Within the data that follows, set down exactly the lines from the one containing "bmesh.ops.create_cube(bm, size=1)" through the one containing "CZ + INNER[1], DARK)", both ends included.

<<<<

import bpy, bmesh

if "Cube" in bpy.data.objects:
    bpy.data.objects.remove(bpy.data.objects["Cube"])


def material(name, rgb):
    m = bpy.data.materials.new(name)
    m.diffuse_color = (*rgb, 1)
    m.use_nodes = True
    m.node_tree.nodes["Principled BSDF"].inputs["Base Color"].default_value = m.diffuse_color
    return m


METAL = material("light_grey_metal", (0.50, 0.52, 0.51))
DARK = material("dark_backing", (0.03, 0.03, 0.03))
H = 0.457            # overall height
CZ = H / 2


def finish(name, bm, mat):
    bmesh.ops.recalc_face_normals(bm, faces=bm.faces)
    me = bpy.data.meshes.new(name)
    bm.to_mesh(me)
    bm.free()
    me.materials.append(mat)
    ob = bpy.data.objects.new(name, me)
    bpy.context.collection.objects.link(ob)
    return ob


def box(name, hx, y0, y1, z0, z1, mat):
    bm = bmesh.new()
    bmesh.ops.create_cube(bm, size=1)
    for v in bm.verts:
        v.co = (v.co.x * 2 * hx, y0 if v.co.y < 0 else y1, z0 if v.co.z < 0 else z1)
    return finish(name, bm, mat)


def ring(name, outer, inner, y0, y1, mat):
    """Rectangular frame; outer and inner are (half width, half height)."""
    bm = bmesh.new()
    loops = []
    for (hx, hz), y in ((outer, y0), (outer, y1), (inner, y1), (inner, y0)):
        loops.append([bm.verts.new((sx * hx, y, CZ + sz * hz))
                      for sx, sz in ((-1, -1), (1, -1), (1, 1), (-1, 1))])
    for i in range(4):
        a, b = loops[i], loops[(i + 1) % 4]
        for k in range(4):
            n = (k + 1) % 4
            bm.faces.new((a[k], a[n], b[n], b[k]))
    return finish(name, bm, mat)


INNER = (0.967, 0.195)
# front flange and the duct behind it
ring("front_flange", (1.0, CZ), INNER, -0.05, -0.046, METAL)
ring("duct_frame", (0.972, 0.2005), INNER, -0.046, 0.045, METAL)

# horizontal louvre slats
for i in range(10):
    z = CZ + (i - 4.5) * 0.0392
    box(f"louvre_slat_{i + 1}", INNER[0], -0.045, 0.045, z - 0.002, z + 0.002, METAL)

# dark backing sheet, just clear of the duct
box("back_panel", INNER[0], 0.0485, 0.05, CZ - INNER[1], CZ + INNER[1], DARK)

>>>>
<<<<

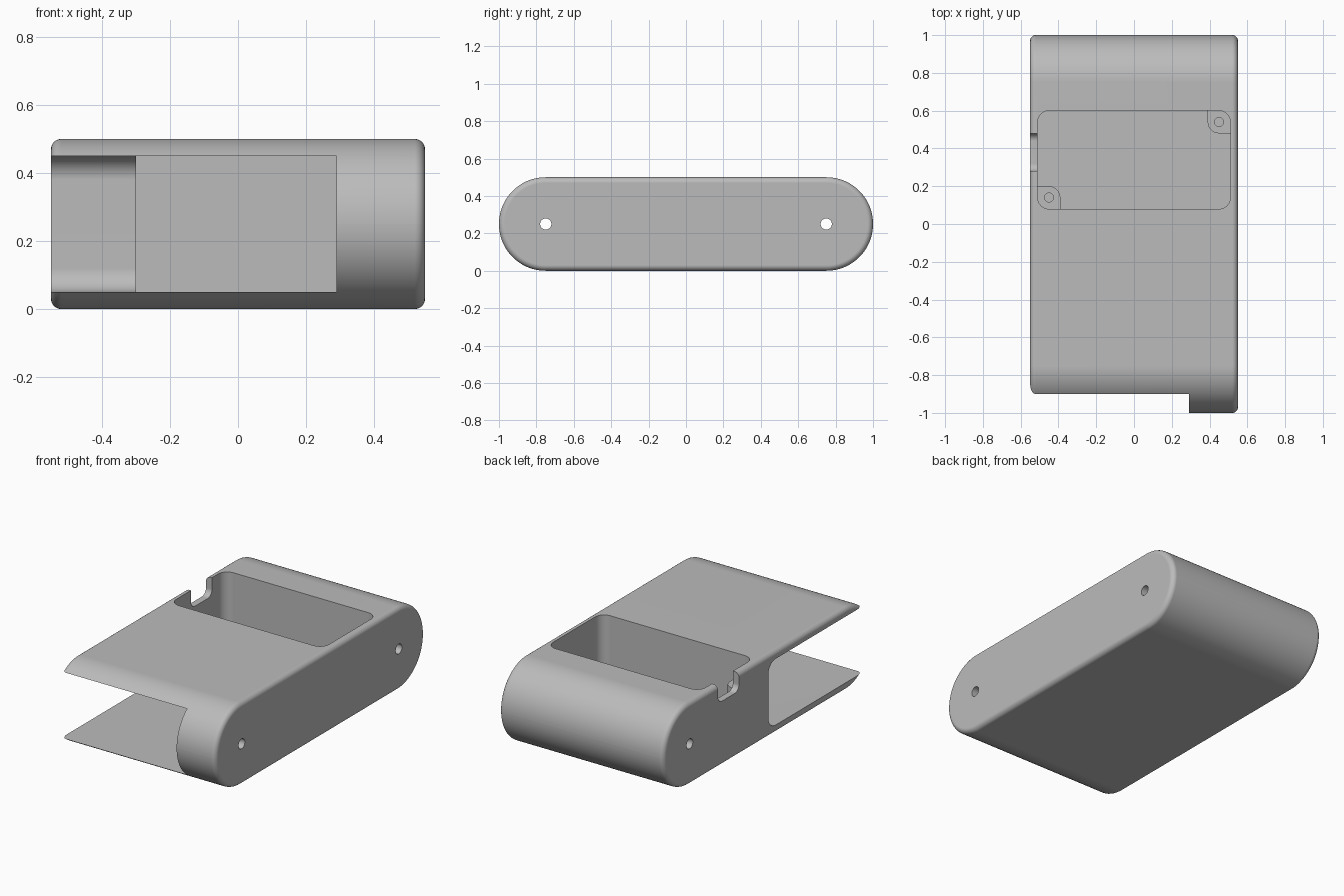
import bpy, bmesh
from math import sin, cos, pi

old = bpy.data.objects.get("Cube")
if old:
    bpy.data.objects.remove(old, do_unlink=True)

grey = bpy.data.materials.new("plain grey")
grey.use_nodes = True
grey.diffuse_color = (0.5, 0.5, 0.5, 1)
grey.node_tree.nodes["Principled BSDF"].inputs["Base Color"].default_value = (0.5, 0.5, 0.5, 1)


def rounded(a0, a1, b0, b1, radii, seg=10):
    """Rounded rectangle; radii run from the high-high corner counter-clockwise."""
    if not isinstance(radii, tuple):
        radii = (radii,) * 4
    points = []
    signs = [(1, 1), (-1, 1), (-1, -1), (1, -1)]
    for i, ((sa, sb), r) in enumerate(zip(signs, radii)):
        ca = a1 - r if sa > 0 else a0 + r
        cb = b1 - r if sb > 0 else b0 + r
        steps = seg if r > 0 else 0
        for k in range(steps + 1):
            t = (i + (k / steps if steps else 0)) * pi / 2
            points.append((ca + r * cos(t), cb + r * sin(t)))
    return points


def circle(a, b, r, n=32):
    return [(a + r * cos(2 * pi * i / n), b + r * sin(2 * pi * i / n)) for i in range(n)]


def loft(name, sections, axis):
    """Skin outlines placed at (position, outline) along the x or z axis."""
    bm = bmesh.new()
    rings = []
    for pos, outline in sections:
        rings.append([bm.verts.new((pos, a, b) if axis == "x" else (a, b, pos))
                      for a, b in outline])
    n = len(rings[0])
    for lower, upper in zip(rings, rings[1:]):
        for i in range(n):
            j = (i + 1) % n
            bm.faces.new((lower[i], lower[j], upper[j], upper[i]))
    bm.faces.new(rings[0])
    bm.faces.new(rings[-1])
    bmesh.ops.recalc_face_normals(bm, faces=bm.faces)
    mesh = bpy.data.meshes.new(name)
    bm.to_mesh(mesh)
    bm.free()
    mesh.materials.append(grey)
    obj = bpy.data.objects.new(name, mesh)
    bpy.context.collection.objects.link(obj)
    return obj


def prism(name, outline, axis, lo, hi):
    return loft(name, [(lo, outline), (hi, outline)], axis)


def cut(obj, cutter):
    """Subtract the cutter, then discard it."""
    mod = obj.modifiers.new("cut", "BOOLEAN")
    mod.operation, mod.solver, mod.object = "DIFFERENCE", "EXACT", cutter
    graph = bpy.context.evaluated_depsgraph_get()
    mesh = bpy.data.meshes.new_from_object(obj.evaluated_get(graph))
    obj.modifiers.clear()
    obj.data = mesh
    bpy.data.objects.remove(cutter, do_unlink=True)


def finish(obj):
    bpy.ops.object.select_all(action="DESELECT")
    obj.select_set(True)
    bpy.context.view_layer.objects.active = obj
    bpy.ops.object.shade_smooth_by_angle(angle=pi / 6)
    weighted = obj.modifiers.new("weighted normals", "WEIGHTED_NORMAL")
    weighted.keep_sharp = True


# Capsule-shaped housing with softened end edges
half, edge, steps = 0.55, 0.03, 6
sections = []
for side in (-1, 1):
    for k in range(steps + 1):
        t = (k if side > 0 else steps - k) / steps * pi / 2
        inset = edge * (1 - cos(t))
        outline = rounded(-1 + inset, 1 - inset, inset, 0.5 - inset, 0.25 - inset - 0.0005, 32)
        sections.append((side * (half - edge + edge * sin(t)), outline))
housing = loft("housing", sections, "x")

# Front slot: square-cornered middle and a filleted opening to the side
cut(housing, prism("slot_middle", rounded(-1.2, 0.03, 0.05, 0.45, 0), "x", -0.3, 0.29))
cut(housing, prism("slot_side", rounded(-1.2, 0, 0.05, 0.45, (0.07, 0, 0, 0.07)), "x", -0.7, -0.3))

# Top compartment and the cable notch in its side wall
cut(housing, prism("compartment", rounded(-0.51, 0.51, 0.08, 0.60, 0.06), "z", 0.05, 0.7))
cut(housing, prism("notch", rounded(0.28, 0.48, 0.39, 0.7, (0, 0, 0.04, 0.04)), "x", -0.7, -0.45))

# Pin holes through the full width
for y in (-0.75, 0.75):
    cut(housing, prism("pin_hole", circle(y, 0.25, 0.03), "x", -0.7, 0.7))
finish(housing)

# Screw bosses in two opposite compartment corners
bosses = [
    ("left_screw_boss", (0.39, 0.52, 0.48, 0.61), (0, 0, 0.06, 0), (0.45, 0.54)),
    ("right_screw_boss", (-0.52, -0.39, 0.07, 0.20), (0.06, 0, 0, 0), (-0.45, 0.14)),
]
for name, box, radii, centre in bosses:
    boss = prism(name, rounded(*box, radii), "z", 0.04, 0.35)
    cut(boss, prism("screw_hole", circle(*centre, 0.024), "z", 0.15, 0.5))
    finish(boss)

>>>>

## OUTPUT OF THE EXERCISE:
    bmesh.ops.create_cube(bm, size=1)
    for v in bm.verts:
        v.co = (v.co.x * 2 * hx, y0 if v.co.y < 0 else y1, z0 if v.co.z < 0 else z1)
    return finish(name, bm, mat)


def ring(name, outer, inner, y0, y1, mat):
    """Rectangular frame; outer and inner are (half width, half height)."""
    bm = bmesh.new()
    loops = []
    for (hx, hz), y in ((outer, y0), (outer, y1), (inner, y1), (inner, y0)):
        loops.append([bm.verts.new((sx * hx, y, CZ + sz * hz))
                      for sx, sz in ((-1, -1), (1, -1), (1, 1), (-1, 1))])
    for i in range(4):
        a, b = loops[i], loops[(i + 1) % 4]
        for k in range(4):
            n = (k + 1) % 4
            bm.faces.new((a[k], a[n], b[n], b[k]))
    return finish(name, bm, mat)


INNER = (0.967, 0.195)
# front flange and the duct behind it
ring("front_flange", (1.0, CZ), INNER, -0.05, -0.046, METAL)
ring("duct_frame", (0.972, 0.2005), INNER, -0.046, 0.045, METAL)

# horizontal louvre slats
for i in range(10):
    z = CZ + (i - 4.5) * 0.0392
    box(f"louvre_slat_{i + 1}", INNER[0], -0.045, 0.045, z - 0.002, z + 0.002, METAL)

# dark backing sheet, just clear of the duct
box("back_panel", INNER[0], 0.0485, 0.05, CZ - INNER[1], CZ + INNER[1], DARK)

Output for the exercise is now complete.